- Coming Full Circle: The Seneca Nation of Indians, 1848–1934 by Laurence M. Hauptman
Hauptman has published so many books about Iroquois history that it is now reaching the point where it is difficult to keep track of them all and their differences from each other. As he remarks in the preface, this book fills the chronological gap in his oeuvre between Conspiracy of Interests: Iroquois Dispossession and the Rise of New York State (Syracuse, 1999) and In the Shadow of Kinzua: The Seneca Nation of Indians since World War II (Syracuse, 2014). The preface also states that this book draws from "a massive, 933-page report" on government and leadership, which he wrote at the request of the Seneca Nation (xi). That provenance might explain why at times the book seems more like a report intent on documenting all the information found in a research process than a broad historical analysis emerging from an engagement with the historiography on nineteenth- and twentieth-century tribal histories.
Coming Full Circle complements Hauptman's other books in its institutional approach, but, unlike the others, it seems more like a collection of articles than a book that revolves around a single theme. Each chapter zeroes in on one or two issues, such as the impact of the 1848 revolution in Seneca Nation politics, which resulted in a restructured, written constitutional government; the internationally recognized runner Lewis Bennett, aka Deerfoot; the Thomas Orphan Asylum, later Thomas Indian School; the Seneca students who attended Hampton Institute in Virginia; and various legal cases involving Senecas and the Seneca Nation in the first half of the twentieth century. The one issue that Hauptman treats in a thread, though it is not consistently addressed in all the chapters, is that Seneca Nation politics were fraught with disagreeing visions for the nation. Another frequent issue is the ambiguity among the three political entities—the federal government, New York State government, and the Seneca Nation itself—about who had a say in the nation's operations, relations with outsiders, and resources.

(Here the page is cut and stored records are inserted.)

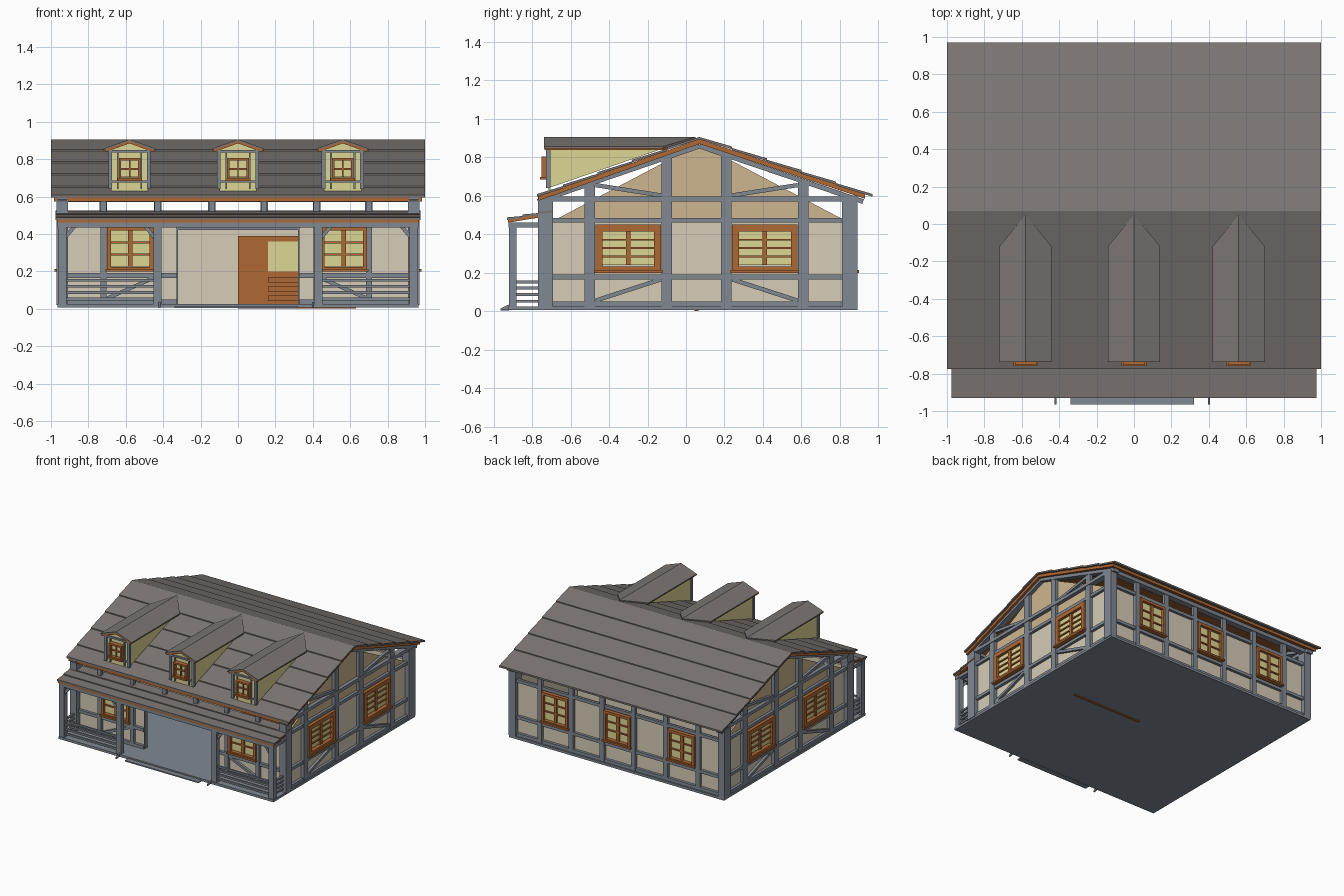
import bpy, bmesh
from mathutils import Vector

if "Cube" in bpy.data.objects:
    bpy.data.objects.remove(bpy.data.objects["Cube"])

def mat(name, c):
    m = bpy.data.materials.new(name)
    m.diffuse_color = (*c, 1)
    m.use_nodes = True
    m.node_tree.nodes["Principled BSDF"].inputs["Base Color"].default_value = m.diffuse_color
    return m

TIMBER = mat("timber", (0.22, 0.25, 0.29))
PLASTER = mat("plaster", (0.68, 0.61, 0.48))
TAN = mat("gable_tan", (0.61, 0.47, 0.28))
WOOD = mat("orange_wood", (0.43, 0.14, 0.035))
GLOW = mat("pane", (0.73, 0.67, 0.30))
ROOF = mat("roof", (0.20, 0.18, 0.17))

# A solid is (polygon, extrusion vector)
def box(x0, x1, y0, y1, z0, z1):
    return ([(x0, y0, z0), (x1, y0, z0), (x1, y1, z0), (x0, y1, z0)], (0, 0, z1 - z0))

def bar(u0, z0, u1, z1, w, d0, d1):
    """slanted bar in the u-z plane, local axes u, d, z"""
    n = Vector((-(z1 - z0), 0, u1 - u0)).normalized() * w / 2
    a, b, v = Vector((u0, d0, z0)), Vector((u1, d0, z1)), (0, d1 - d0, 0)
    return ([a - n, b - n, b + n, a + n], v)

def xprism(prof, x0, x1):
    return ([(x0, y, z) for y, z in prof], (x1 - x0, 0, 0))

def obj(name, solids, material, f=lambda u, d, z: (u, d, z)):
    bm = bmesh.new()
    for pts, vec in solids:
        lo = [bm.verts.new(f(*p)) for p in pts]
        hi = [bm.verts.new(f(*(Vector(p) + Vector(vec)))) for p in pts]
        n = len(lo)
        bm.faces.new(lo[::-1])
        bm.faces.new(hi)
        for i in range(n):
            bm.faces.new((lo[i], lo[(i + 1) % n], hi[(i + 1) % n], hi[i]))
    bmesh.ops.recalc_face_normals(bm, faces=bm.faces[:])
    me = bpy.data.meshes.new(name)
    bm.to_mesh(me)
    bm.free()
    me.materials.append(material)
    o = bpy.data.objects.new(name, me)
    bpy.context.collection.objects.link(o)
    return o

def window(name, f, u, w, z0, z1, cols, rows, t=0.022):
    h = w / 2
    obj(name + "_panes", [box(u - h + t, u + h - t, 0, 0.012, z0 + t, z1 - t)], GLOW, f)
    s = [box(u - h, u - h + t, 0, 0.035, z0, z1), box(u + h - t, u + h, 0, 0.035, z0, z1),
         box(u - h, u + h, 0, 0.035, z1 - t, z1), box(u - h, u + h, 0, 0.035, z0, z0 + t * .8),
         box(u - h - .008, u + h + .008, 0, 0.045, z0 - .006, z0 + .008)]
    for i in range(1, cols):
        x = u - h + w * i / cols
        m = 0.012 if i * 2 == cols and w > .15 else 0.004
        s.append(box(x - m, x + m, 0, 0.024, z0 + t, z1 - t))
    for j in range(1, rows):
        z = z0 + t + (z1 - z0 - 2 * t) * j / rows
        s.append(box(u - h + t, u + h - t, 0, 0.022, z - .005, z + .005))
    obj(name + "_frame", s, WOOD, f)

# Wall frames: local (u along wall, d outward, z)
front = lambda u, d, z: (u, -0.725 - d, z)
back = lambda u, d, z: (u, 0.855 + d, z)
right = lambda u, d, z: (0.935 + d, u, z)
left = lambda u, d, z: (-0.935 - d, u, z)

# Floor and entrance step
obj("floor_slab", [box(-.965, .965, -.925, .89, .006, .025)], TIMBER)
obj("entrance_step", [box(-.34, .32, -.965, -.92, 0.004, .014)], TIMBER)
obj("step_stringers", [xprism([(-.965, 0.004), (-.965, .014), (-.92, .035), (-.92, .01)], x - .005, x + .005)
                       for x in (-.42, .40)], TIMBER)

# Corner posts
obj("corner_posts", [box(min(s * .91, s * .97), max(s * .91, s * .97), a, b, .02, .58)
                     for s in (-1, 1) for a, b in ((-.77, -.69), (.81, .89))], TIMBER)

# Side walls with gables
for name, f in (("right", right), ("left", left)):
    obj(name + "_wall", [box(-.74, .87, -.015, 0, .02, .48)], PLASTER, f)
    obj(name + "_gable", [([(-.67, -.012, .48), (.81, -.012, .48), (.07, -.012, .87)], (0, .012, 0))], TAN, f)
    s = [box(u - .027, u + .027, 0, .025, .02, t)
         for u, t in ((-.50, .655), (-.10, .80), (.21, .82), (.61, .67))]
    s += [box(-.76, .88, 0, .022, a, b) for a, b in ((.025, .05), (.165, .19), (.46, .485))]
    s += [box(-.77, .89, -.02, .03, .57, .597)]
    s += [bar(-.47, .055, -.13, .165, .022, 0, .02), bar(.24, .165, .58, .055, .022, 0, .02),
          bar(-.47, .655, -.12, .60, .022, 0, .02), bar(.23, .60, .58, .655, .022, 0, .02)]
    s += [bar(-.77, .555 + .015, .07, .858, .025, -.02, .03), bar(.07, .858, .92, .57, .025, -.02, .03)]
    obj(name + "_framing", s, TIMBER, f)
    for i, u in enumerate((-.30, .41)):
        window(f"{name}_window_{i}", f, u, .34, .205, .45, 2, 4, .035)

# Back wall
obj("back_wall", [box(-.94, .94, -.015, 0, .02, .48)], PLASTER, back)
BAYS = (-.72, -.43, -.14, .14, .42, .70)
s = [box(u - .02, u + .02, 0, .025, .02, .58) for u in BAYS]
s += [box(-.95, .95, 0, .022, a, b) for a, b in ((.025, .05), (.165, .19), (.46, .485))]
obj("back_framing", s + [box(-.965, .965, -.02, .03, .57, .6)], TIMBER, back)
for i, u in enumerate((-.575, 0, .56)):
    window(f"back_window_{i}", back, u, .24, .205, .45, 2, 3)

# Front wall with wide opening
obj("front_wall", [box(-.94, -.325, -.015, 0, .02, .48), box(.325, .94, -.015, 0, .02, .48),
                   box(-.325, .325, -.015, 0, .42, .48)], PLASTER, front)
s = [box(u - .016, u + .016, 0, .025, .02 if abs(u) > .2 else .45, .58) for u in BAYS]
s += [box(a, b, 0, .022, z, z + .025) for a, b in ((-.95, -.325), (.325, .95)) for z in (.025, .165)]
s += [box(-.95, .95, 0, .022, .46, .485), box(-.97, .97, -.02, .03, .57, .6),
      box(-.33, -.32, -.02, .01, .02, .43), box(.32, .33, -.02, .01, .02, .43),
      box(-.33, .33, -.02, .01, .42, .435)]
s += [bar(-.70, .055, -.45, .165, .02, 0, .02), bar(.44, .165, .69, .055, .02, 0, .02)]
obj("front_framing", s, TIMBER, front)
for i, u in enumerate((-.575, .565)):
    window(f"front_window_{i}", front, u, .25, .205, .44, 2, 3)

# Inner partition with sliding door
obj("inner_wall", [box(-.93, .93, .065, .08, .02, .48)], PLASTER)
obj("inner_door", [box(0, .63, .045, .064, 0, .39)], WOOD)
obj("inner_door_pane", [box(.16, .47, .04, .046, .20, .36)], GLOW)
obj("inner_door_slats", [box(.16, .47, .035, .046, z, z + .03) for z in (.04, .09, .14)], WOOD)

# Main roof: overlapping board rows over an orange lining
RY, RZ = .07, .905
def roof_z(y):
    return RZ - (.36 * (RY - y) if y < RY else .338 * (y - RY))

def rows(ys, zf):
    return [[(a, zf(a)), (b, zf(b) + .008), (b, zf(b) - .006), (a, zf(a) - .012)]
            for a, b in zip(ys, ys[1:])]

for name, ys in (("front", [RY, -.10, -.28, -.46, -.64, -.775]), ("back", [RY, .24, .42, .60, .78, .97])):
    obj(name + "_roof_boards", [xprism(p, -1, 1) for p in rows(ys, roof_z)], ROOF)
    e = ys[-1] * .99 if ys[-1] < 0 else .93
    obj(name + "_roof_lining", [xprism([(RY, RZ - .011), (e, roof_z(e) - .005),
                                        (e, roof_z(e) - .03), (RY, RZ - .036)], -.985, .985)], WOOD)

# Dormers
for i, cx in enumerate((-.58, 0, .56)):
    n = f"dormer_{i}"
    f = lambda u, d, z, cx=cx: (cx + u, -.715 - d, z)
    walls = [xprism([(-.715, .64), (-.715, .855), (-.09, .855)], cx + s * .10 - .005, cx + s * .10 + .005)
             for s in (-1, 1)]
    walls += [([(cx - .10, -.715, .63), (cx + .10, -.715, .63), (cx + .10, -.715, .85),
                (cx, -.715, .89), (cx - .10, -.715, .85)], (0, .01, 0))]
    obj(n + "_walls", walls, GLOW)
    obj(n + "_framing", [box(s * .103 - .01, s * .103 + .01, -.01, .012, .64, .85) for s in (-1, 1)]
        + [box(s * .063 - .005, s * .063 + .005, 0, .01, .64, .84) for s in (-1, 1)]
        + [box(-.11, .11, 0, .012, .835, .848), box(-.11, .11, 0, .01, .675, .685)], TIMBER, f)
    window(n + "_window", f, 0, .115, .69, .805, 2, 2, .013)
    top, trim = [], []
    for s in (-1, 1):
        top.append(([(cx, -.738, .896), (cx + s * .14, -.738, .846),
                     (cx + s * .14, -.12, .846), (cx, .05, .896)], (0, 0, .01)))
        trim.append(([(cx, -.735, .884), (cx + s * .13, -.735, .837),
                      (cx + s * .13, -.12, .837), (cx, .02, .884)], (0, 0, .0125)))
    obj(n + "_roof", top, ROOF)
    obj(n + "_roof_trim", trim, WOOD)

# Porch roof
porch_z = lambda y: .525 + .19 * (y + .69)
obj("porch_roof", [xprism(p, -.975, .975) for p in rows([-.69, -.77, -.85, -.93], porch_z)], ROOF)
obj("porch_roof_trim", [xprism([(-.925, .46), (-.925, .477), (-.70, .515), (-.70, .497)], -.968, .968)], WOOD)

# Porch posts, beams and brackets
PX = (-.94, -.43, .43, .94)
s = [box(x - .022, x + .022, -.92, -.88, .02, .44) for x in PX]
s += [box(-.965, .965, -.922, -.878, .435, .462)]
s += [box(x - .02, x + .02, -.9, -.73, .435, .46) for x in PX]
for x, sides in zip(PX, ((1,), (-1,), (1,), (-1,))):
    s += [bar(x + k * .015, .38, x + k * .065, .44, .02, -.91, -.89) for k in sides]
obj("porch_frame", s, TIMBER)

# Porch railings, front and ends
s = [box(a, b, -.908, -.893, z, z + .014) for a, b in ((-.93, -.44), (.44, .93))
     for z in (.045, .08, .113, .145)]
s += [box(x - .008, x + .008, -.9, -.75, z, z + .014) for x in (-.94, .94) for z in (.045, .08, .113, .145)]
obj("porch_railings", s, TIMBER)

Though Hauptman does not explicitly discuss the problems posed by this ambiguity, he has done so extensively in his other work.
The book covers many different topics, sometimes in extraordinary detail. It will be a valuable reference for any historian working on nineteenth- or twentieth-century Iroquois history, whereas other readers will view discrete sections of the book as more useful than the book as a whole. Someone interested in Indian athletes, for instance, would find the section on Bennett important. Another reader seeking information about Indian boarding schools would lean toward Hauptman's carefully researched material on that subject, which includes a six-page chart listing the students at Hampton, their years of attendance, their occupations, and other information about them. Hauptman's decades of archival research and many conversations with tribal members have made him one of the foremost authorities on Iroquois history, and although the [End Page 615] writings in this book do not always cohere thematically, it is worthwhile to have this material accessible in print.